RECORD EXTRACTS
....

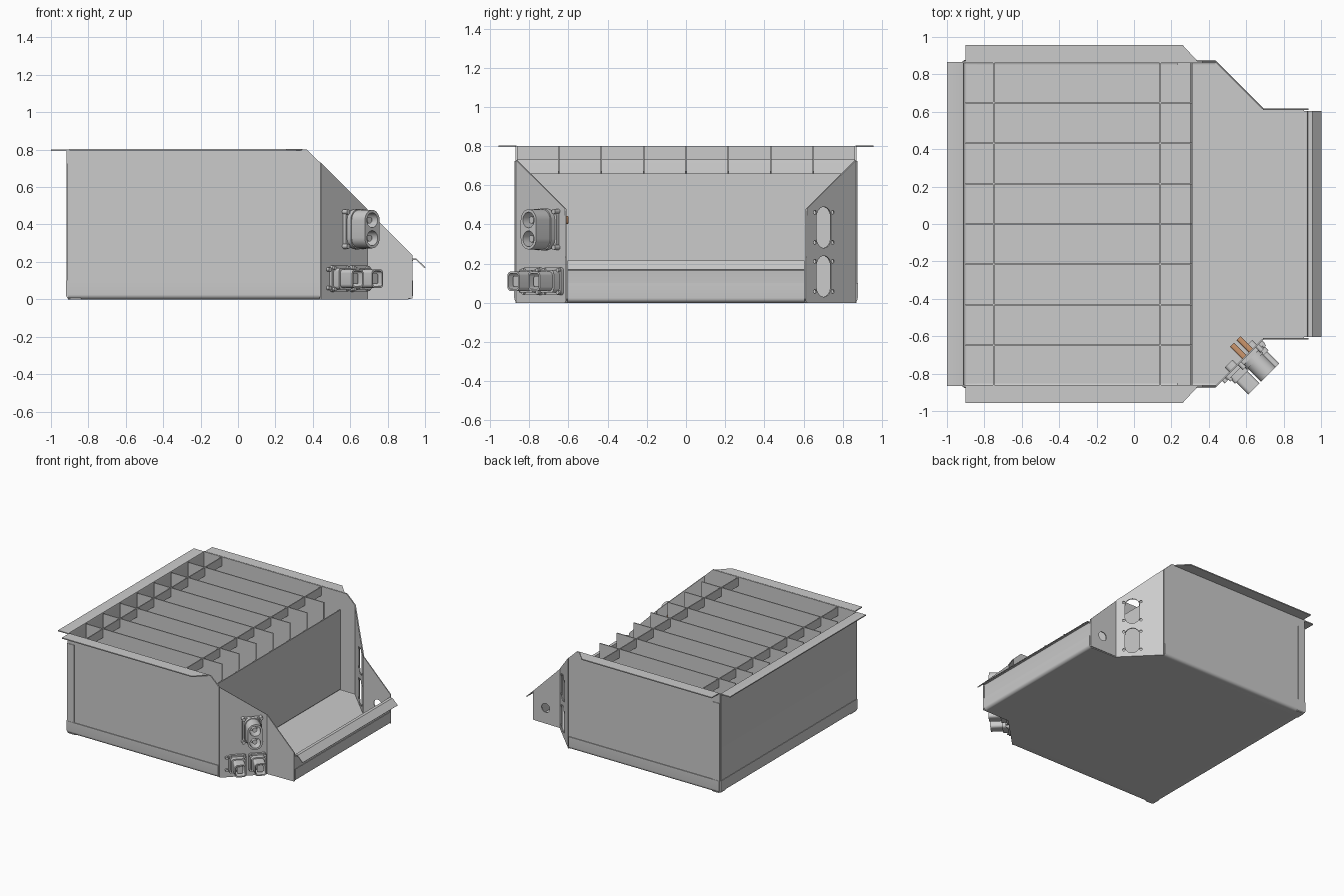
import bpy, bmesh, math
from mathutils import Vector, Matrix

if "Cube" in bpy.data.objects:
    bpy.data.objects.remove(bpy.data.objects["Cube"])

X, Y, Z = Vector((1, 0, 0)), Vector((0, 1, 0)), Vector((0, 0, 1))
R = math.sqrt(0.5)


def sheet(name, loops, u, v, a, b, origin=(0, 0, 0)):
    """Flat part: first loop is the outline, the rest are holes; spans a..b along u x v."""
    cu = bpy.data.curves.new(name, 'CURVE')
    cu.dimensions = '2D'
    cu.fill_mode = 'BOTH'
    cu.extrude = abs(b - a) / 2
    for pts in loops:
        sp = cu.splines.new('POLY')
        sp.points.add(len(pts) - 1)
        for p, q in zip(sp.points, pts):
            p.co = (q[0], q[1], 0, 1)
        sp.use_cyclic_u = True
    tmp = bpy.data.objects.new(name + "_tmp", cu)
    bpy.context.collection.objects.link(tmp)
    bpy.context.view_layer.update()
    me = bpy.data.meshes.new_from_object(tmp)
    bpy.data.objects.remove(tmp)
    n = u.cross(v)
    o = Vector(origin) + n * (a + b) / 2
    m = Matrix((u, v, n)).transposed().to_4x4()
    m.translation = o
    me.transform(m)
    bm = bmesh.new()
    bm.from_mesh(me)
    bmesh.ops.remove_doubles(bm, verts=bm.verts, dist=1e-5)
    bmesh.ops.recalc_face_normals(bm, faces=bm.faces)
    bm.to_mesh(me)
    bm.free()
    me.name = name
    ob = bpy.data.objects.new(name, me)
    bpy.context.collection.objects.link(ob)
    return ob


def rounded(cx, cy, w, h, r, seg=6):
    """Rounded rectangle; also gives circles and slots."""
    pts = []
    for k, (sx, sy) in enumerate(((1, 1), (-1, 1), (-1, -1), (1, -1))):
        for i in range(seg + 1):
            t = math.pi / 2 * (k + i / seg)
            p = (cx + sx * (w / 2 - r) + r * math.cos(t), cy + sy * (h / 2 - r) + r * math.sin(t))
            if not pts or math.dist(p, pts[-1]) > 1e-5:
                pts.append(p)
    if math.dist(pts[0], pts[-1]) < 1e-5:
        pts.pop()
    return pts


def circle(cx, cy, r):
    return rounded(cx, cy, 2 * r, 2 * r, r)


def rect(x0, y0, x1, y1):
    return [(x0, y0), (x1, y0), (x1, y1), (x0, y1)]


def bent(path, t):
    """Thicken an open path to its left, as a bent sheet section."""
    P = [Vector(p) for p in path]
    off = []
    for i, p in enumerate(P):
        d1 = (P[i] - P[i - 1]).normalized() if i else (P[1] - P[0]).normalized()
        d2 = (P[i + 1] - P[i]).normalized() if i < len(P) - 1 else d1
        d = (d1 + d2).normalized()
        off.append(p + Vector((-d.y, d.x)) * t / max(d.dot(d1), 0.3))
    return [tuple(p) for p in P] + [tuple(p) for p in reversed(off)]


# Floor tray and its rounded upturned edges
half = [(0.91, 0.61), (0.69, 0.615), (0.44, 0.865), (0.43, 0.85), (-0.89, 0.85)]
sheet("floor", [half + [(x, -y) for x, y in reversed(half)]], X, Y, 0, 0.012)
for name, u, d, length, mid in (("tray_edge_back", -X, 0.92, 1.74, 0), ("tray_edge_end", X, 0.936, 1.21, 0),
                                ("tray_edge_left", Y, 0.877, 1.345, -0.2375),
                                ("tray_edge_right", -Y, 0.877, 1.345, -0.2375)):
    arc = [(d - 0.025 + 0.025 * math.sin(t), 0.025 - 0.025 * math.cos(t))
           for t in [i * math.pi / 12 for i in range(7)]]
    sheet(name, [bent([(d - 0.08, 0)] + arc + [(d, 0.1)], 0.007)], u, Z,
          -length / 2, length / 2, X * mid)

# Back wall with its outward top flange
sheet("back_wall", [bent([(-0.908, 0.012), (-0.908, 0.79), (-0.911, 0.799), (-0.92, 0.802), (-1, 0.802)], 0.008)],
      X, Z, -0.865, 0.865)
# Low end wall with folded drip lip
sheet("end_wall", [bent([(0.932, 0.012), (0.932, 0.195), (0.936, 0.21), (0.952, 0.21), (0.997, 0.166)], 0.007)],
      X, Z, -0.605, 0.605)

# Side walls, angled panels, narrow end panels and side flanges
slots = []
for z in (0.385, 0.135):
    slots.append(rounded(0.233, z, 0.106, 0.21, 0.053))
    slots += [circle(0.233 + i * 0.064, z + j * 0.077, 0.01) for i in (-1, 1) for j in (-1, 1)]
for s, side in ((1, "left"), (-1, "right")):
    open_side = s == 1
    sheet("side_wall_" + side, [[(-0.912, 0.012), (0.44, 0.012), (0.44, 0.73), (0.365, 0.802), (-0.912, 0.802)]],
          X, Z, -0.005, 0.005, (0, s * 0.866, 0))
    sheet("angled_panel_" + side, [[(0, 0), (0.354, 0), (0.354, 0.48), (0, 0.73)]] + (slots if open_side else []),
          Vector((R, -s * R, 0)), Z, -0.004, 0.004, (0.44, s * 0.866, 0))
    sheet("end_panel_" + side, [[(0.69, 0.005), (0.934, 0.005), (0.934, 0.235), (0.69, 0.48)]]
          + ([circle(0.82, 0.13, 0.036)] if open_side else []), X, Z, -0.004, 0.004, (0, s * 0.614, 0))
    sheet("side_flange_" + side, [[(-0.9, s * 0.865), (0.345, s * 0.865), (0.26, s * 0.957), (-0.9, s * 0.957)]],
          X, Y, 0.796, 0.804)
    sheet("corner_tab_" + side, [rect(-0.912, 0.1, -0.85, 0.725)], X, Z, -0.003, 0.003, (0, s * 0.872, 0))

# Dividers with mitred foot flanges
for i in range(7):
    y = (i - 3) * 0.2165
    sheet("divider_%d" % i, [[(-0.9, 0.012), (0.3, 0.012), (0.3, 0.655), (0.313, 0.67), (0.313, 0.8), (-0.9, 0.8)]],
          X, Z, -0.004, 0.004, (0, y, 0))
    sheet("divider_foot_%d" % i, [[(-0.89, y), (-0.8, y - 0.085), (0.2, y - 0.085), (0.228, y - 0.055), (0.228, y)]],
          X, Y, 0.012, 0.02)

# Cross strips and the compartment front panel with its foot
for i, x in enumerate((-0.75, 0.14)):
    sheet("cross_strip_%d" % i, [rect(-0.861, 0.73, 0.861, 0.8)], Y, Z, x - 0.004, x + 0.004)
sheet("compartment_front", [bent([(0.23, 0.012), (0.305, 0.012), (0.313, 0.02), (0.313, 0.66)], 0.008)],
      X, Z, -0.861, 0.861)

# Connectors on the right angled panel
U = Vector((R, R, 0))
copper = bpy.data.materials.new("copper")
copper.diffuse_color = (0.6, 0.3, 0.15, 1)
copper.use_nodes = True
copper.node_tree.nodes["Principled BSDF"].inputs["Base Color"].default_value = copper.diffuse_color


def part(name, loops, a, b):
    return sheet(name, loops, U, Z, a, b, (0.44, -0.87, 0))


u, z = 0.243, 0.375
part("power_flange", [rounded(u, z, 0.145, 0.2, 0.03)], 0, 0.022)
part("power_collar", [rounded(u, z, 0.125, 0.215, 0.06)], 0.022, 0.05)
part("power_housing", [rounded(u, z, 0.112, 0.205, 0.056)]
     + [circle(u, z + k * 0.048, 0.04) for k in (-1, 1)], 0.05, 0.15)
for k in (-1, 1):
    part("power_pin", [circle(u, z + k * 0.048, 0.018)], 0.05, 0.13)
    terminal = part("power_terminal", [rounded(u + k * 0.025, z + k * 0.048, 0.03, 0.04, 0.01)], -0.1, 0)
    terminal.data.materials.append(copper)
    for j in (-1, 1):
        part("power_screw", [circle(u + k * 0.066, z + j * 0.092, 0.013)], 0, 0.036)

z = 0.11
for u in (0.134, 0.283):
    part("signal_flange", [rounded(u, z, 0.13, 0.14, 0.015)], 0, 0.02)
    part("signal_collar", [rounded(u, z, 0.105, 0.115, 0.02)], 0.02, 0.06)
    part("signal_housing", [rounded(u, z, 0.085, 0.098, 0.02), rounded(u, z, 0.068, 0.08, 0.015)], 0.06, 0.15)
    part("signal_core", [rounded(u, z, 0.045, 0.055, 0.01)], 0.06, 0.13)
    part("signal_back", [rounded(u, z, 0.06, 0.07, 0.02)], -0.04, 0)
    for i in (-1, 1):
        for j in (-1, 1):
            part("signal_screw", [circle(u + i * 0.052, z + j * 0.057, 0.01)], 0, 0.033)

# Spare fasteners beside the lower connectors
for j in (-1, 1):
    part("panel_screw", [circle(0.055, z + j * 0.05, 0.011)], 0, 0.02)

# Keep folds crisp and round parts smooth
for ob in bpy.context.collection.objects:
    ob.select_set(True)
    bpy.context.view_layer.objects.active = ob
bpy.ops.object.shade_smooth_by_angle(angle=math.radians(30))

....

TASK OBJECTIVE
Each line in the entries above, starting at the line with "# Side walls, angled" and ending at the line with "X, Z, -0.004, 0.004, (0, y, 0))", is to be printed exactly, and only those lines.

RESULT OF THIS TASK
# Side walls, angled panels, narrow end panels and side flanges
slots = []
for z in (0.385, 0.135):
    slots.append(rounded(0.233, z, 0.106, 0.21, 0.053))
    slots += [circle(0.233 + i * 0.064, z + j * 0.077, 0.01) for i in (-1, 1) for j in (-1, 1)]
for s, side in ((1, "left"), (-1, "right")):
    open_side = s == 1
    sheet("side_wall_" + side, [[(-0.912, 0.012), (0.44, 0.012), (0.44, 0.73), (0.365, 0.802), (-0.912, 0.802)]],
          X, Z, -0.005, 0.005, (0, s * 0.866, 0))
    sheet("angled_panel_" + side, [[(0, 0), (0.354, 0), (0.354, 0.48), (0, 0.73)]] + (slots if open_side else []),
          Vector((R, -s * R, 0)), Z, -0.004, 0.004, (0.44, s * 0.866, 0))
    sheet("end_panel_" + side, [[(0.69, 0.005), (0.934, 0.005), (0.934, 0.235), (0.69, 0.48)]]
          + ([circle(0.82, 0.13, 0.036)] if open_side else []), X, Z, -0.004, 0.004, (0, s * 0.614, 0))
    sheet("side_flange_" + side, [[(-0.9, s * 0.865), (0.345, s * 0.865), (0.26, s * 0.957), (-0.9, s * 0.957)]],
          X, Y, 0.796, 0.804)
    sheet("corner_tab_" + side, [rect(-0.912, 0.1, -0.85, 0.725)], X, Z, -0.003, 0.003, (0, s * 0.872, 0))

# Dividers with mitred foot flanges
for i in range(7):
    y = (i - 3) * 0.2165
    sheet("divider_%d" % i, [[(-0.9, 0.012), (0.3, 0.012), (0.3, 0.655), (0.313, 0.67), (0.313, 0.8), (-0.9, 0.8)]],
          X, Z, -0.004, 0.004, (0, y, 0))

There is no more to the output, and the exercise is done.